──────── INPUT DATA
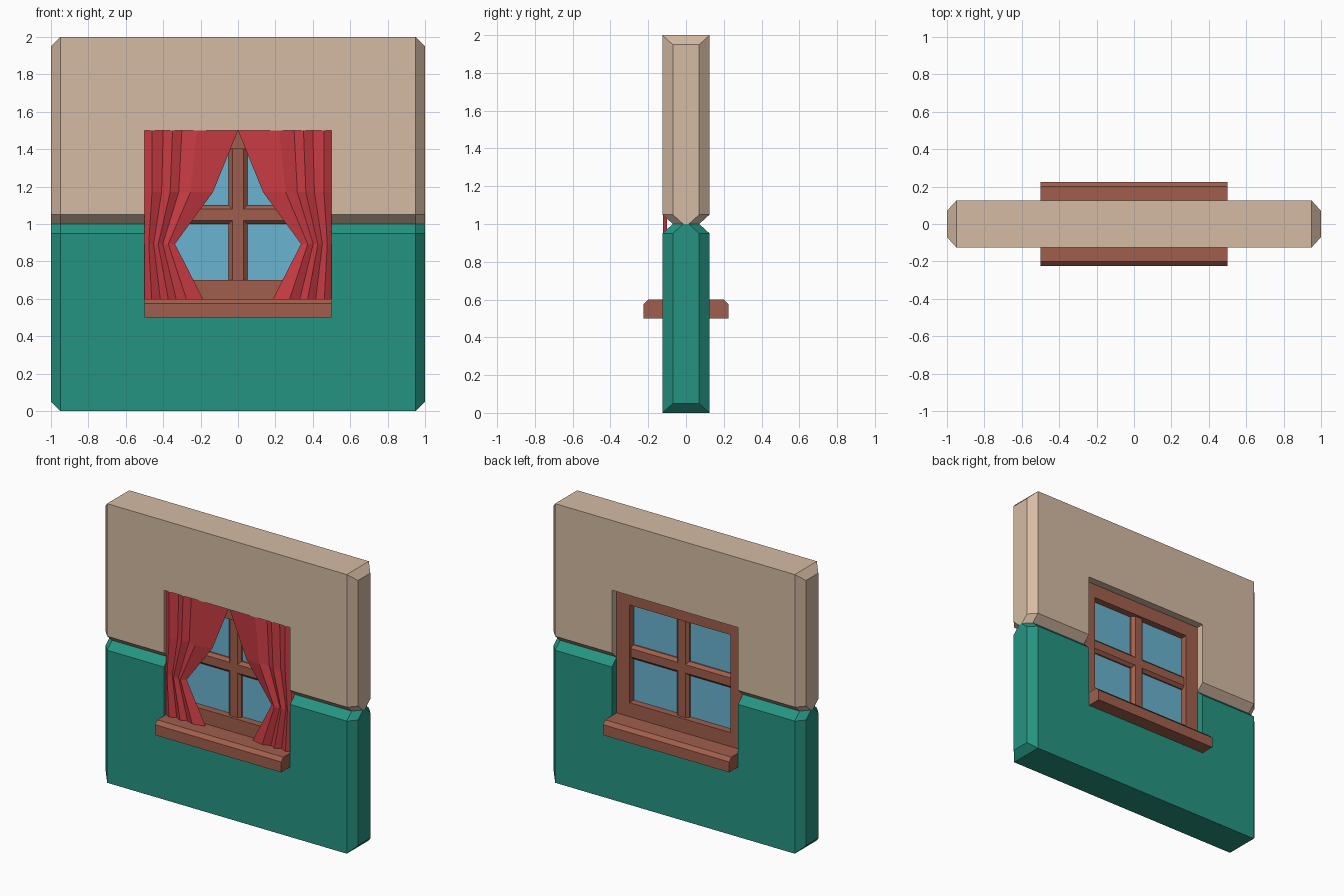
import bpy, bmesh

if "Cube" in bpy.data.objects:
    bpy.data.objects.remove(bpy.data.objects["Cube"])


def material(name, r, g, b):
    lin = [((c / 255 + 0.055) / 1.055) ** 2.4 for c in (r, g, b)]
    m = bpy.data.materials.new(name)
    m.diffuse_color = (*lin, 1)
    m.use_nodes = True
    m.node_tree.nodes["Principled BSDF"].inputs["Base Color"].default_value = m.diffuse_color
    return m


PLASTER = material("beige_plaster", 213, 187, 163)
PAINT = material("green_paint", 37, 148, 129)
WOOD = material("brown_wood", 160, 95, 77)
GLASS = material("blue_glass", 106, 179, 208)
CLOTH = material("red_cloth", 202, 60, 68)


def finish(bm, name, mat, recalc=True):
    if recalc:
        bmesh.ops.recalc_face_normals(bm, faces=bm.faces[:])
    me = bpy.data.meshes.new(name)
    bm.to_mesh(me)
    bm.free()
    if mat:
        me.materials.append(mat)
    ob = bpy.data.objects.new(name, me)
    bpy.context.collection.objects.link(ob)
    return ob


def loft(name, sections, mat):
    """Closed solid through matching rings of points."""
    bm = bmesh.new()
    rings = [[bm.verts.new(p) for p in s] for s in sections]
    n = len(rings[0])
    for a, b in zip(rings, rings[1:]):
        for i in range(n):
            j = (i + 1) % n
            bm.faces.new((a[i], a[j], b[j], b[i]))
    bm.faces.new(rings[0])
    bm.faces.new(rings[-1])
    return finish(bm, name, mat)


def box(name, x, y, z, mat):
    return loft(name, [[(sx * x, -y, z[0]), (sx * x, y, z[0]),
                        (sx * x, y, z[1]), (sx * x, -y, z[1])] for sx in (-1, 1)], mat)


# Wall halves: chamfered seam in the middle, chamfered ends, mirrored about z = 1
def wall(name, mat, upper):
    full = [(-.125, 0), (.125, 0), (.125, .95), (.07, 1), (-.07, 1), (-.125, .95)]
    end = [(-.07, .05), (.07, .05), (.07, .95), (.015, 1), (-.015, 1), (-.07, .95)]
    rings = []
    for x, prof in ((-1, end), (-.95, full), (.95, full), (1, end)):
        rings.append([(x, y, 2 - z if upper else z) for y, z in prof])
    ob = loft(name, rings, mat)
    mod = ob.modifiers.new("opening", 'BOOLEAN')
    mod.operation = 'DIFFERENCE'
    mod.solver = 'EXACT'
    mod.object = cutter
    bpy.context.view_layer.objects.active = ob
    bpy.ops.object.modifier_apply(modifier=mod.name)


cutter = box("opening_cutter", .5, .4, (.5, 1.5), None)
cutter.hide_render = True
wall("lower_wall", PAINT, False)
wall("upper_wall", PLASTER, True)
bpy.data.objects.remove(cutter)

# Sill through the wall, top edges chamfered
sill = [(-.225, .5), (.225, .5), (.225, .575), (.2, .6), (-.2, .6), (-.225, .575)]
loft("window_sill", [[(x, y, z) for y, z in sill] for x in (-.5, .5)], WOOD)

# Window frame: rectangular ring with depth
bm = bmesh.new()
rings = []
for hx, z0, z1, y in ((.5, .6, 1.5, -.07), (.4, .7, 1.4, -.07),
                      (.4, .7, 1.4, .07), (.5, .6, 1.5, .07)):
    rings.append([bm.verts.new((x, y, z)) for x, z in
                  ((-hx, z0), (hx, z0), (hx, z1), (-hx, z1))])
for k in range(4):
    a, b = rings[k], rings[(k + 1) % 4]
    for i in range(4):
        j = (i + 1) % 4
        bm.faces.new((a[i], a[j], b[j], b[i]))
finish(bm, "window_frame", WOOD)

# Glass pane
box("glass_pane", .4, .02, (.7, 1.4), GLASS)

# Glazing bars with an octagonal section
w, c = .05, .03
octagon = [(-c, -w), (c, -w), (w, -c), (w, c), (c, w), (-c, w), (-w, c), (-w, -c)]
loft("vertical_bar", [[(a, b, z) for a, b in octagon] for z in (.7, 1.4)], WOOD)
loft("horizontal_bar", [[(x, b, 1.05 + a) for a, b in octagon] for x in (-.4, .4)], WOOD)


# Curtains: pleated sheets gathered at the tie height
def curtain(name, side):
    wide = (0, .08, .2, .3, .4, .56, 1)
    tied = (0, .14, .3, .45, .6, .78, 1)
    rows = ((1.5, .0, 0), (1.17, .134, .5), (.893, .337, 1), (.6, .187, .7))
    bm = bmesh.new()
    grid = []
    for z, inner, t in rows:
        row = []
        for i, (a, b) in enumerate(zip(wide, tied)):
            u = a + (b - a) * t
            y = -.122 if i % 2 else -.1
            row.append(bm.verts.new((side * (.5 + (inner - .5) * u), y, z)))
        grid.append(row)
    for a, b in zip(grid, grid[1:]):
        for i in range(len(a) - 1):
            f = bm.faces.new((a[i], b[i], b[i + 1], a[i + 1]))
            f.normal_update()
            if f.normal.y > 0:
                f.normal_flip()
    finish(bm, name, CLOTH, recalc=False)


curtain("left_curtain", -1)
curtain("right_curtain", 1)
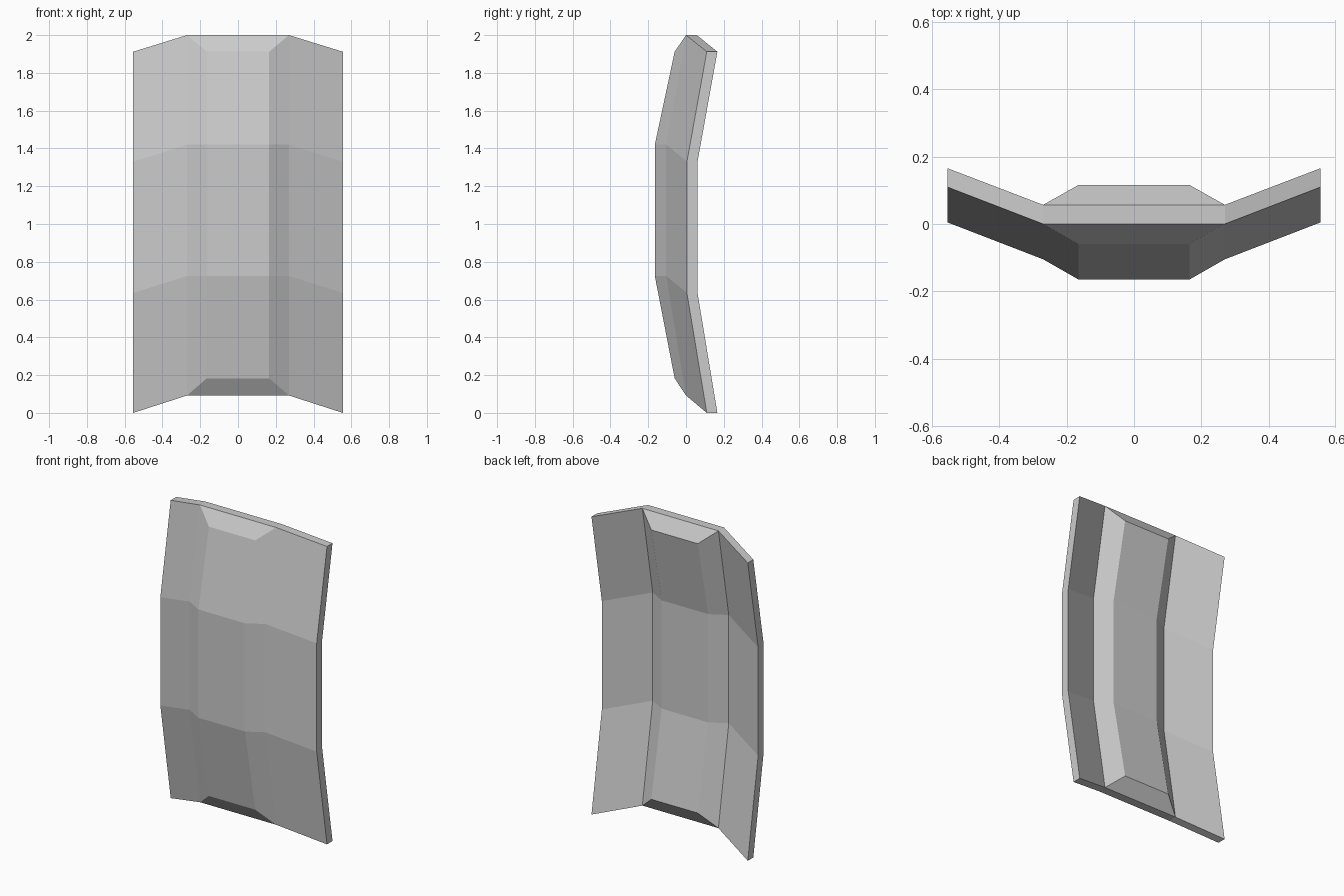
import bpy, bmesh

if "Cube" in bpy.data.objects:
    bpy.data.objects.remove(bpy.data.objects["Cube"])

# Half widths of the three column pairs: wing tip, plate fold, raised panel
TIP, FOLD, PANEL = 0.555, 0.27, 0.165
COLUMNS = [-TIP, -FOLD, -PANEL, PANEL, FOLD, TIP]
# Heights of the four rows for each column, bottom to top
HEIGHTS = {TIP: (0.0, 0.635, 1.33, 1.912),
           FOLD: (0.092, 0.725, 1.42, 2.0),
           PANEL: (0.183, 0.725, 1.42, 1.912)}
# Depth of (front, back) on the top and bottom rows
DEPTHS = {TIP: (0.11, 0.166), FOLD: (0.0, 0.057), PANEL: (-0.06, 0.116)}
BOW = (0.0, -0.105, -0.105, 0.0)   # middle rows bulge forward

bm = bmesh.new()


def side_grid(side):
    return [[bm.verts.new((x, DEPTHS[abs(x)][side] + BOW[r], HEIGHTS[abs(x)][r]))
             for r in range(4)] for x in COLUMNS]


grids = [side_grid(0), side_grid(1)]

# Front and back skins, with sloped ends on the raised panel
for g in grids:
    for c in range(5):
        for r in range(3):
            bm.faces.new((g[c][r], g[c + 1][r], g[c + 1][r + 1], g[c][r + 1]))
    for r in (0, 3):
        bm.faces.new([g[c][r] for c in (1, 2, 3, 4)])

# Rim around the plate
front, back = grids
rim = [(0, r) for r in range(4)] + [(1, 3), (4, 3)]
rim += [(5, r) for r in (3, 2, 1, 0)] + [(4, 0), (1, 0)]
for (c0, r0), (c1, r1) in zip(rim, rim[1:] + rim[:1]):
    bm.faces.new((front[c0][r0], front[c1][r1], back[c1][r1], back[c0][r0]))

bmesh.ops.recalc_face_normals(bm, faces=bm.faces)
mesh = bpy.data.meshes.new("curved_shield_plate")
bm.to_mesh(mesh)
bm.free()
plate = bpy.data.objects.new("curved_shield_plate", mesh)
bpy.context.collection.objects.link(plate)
────────────────
Starting at the line that contains "bm.faces.new((g[c][r], g[c +", print every line through the last one of the records, exactly and with nothing else.

**ANSWER TO THE EXERCISE:**
            bm.faces.new((g[c][r], g[c + 1][r], g[c + 1][r + 1], g[c][r + 1]))
    for r in (0, 3):
        bm.faces.new([g[c][r] for c in (1, 2, 3, 4)])

# Rim around the plate
front, back = grids
rim = [(0, r) for r in range(4)] + [(1, 3), (4, 3)]
rim += [(5, r) for r in (3, 2, 1, 0)] + [(4, 0), (1, 0)]
for (c0, r0), (c1, r1) in zip(rim, rim[1:] + rim[:1]):
    bm.faces.new((front[c0][r0], front[c1][r1], back[c1][r1], back[c0][r0]))

bmesh.ops.recalc_face_normals(bm, faces=bm.faces)
mesh = bpy.data.meshes.new("curved_shield_plate")
bm.to_mesh(mesh)
bm.free()
plate = bpy.data.objects.new("curved_shield_plate", mesh)
bpy.context.collection.objects.link(plate)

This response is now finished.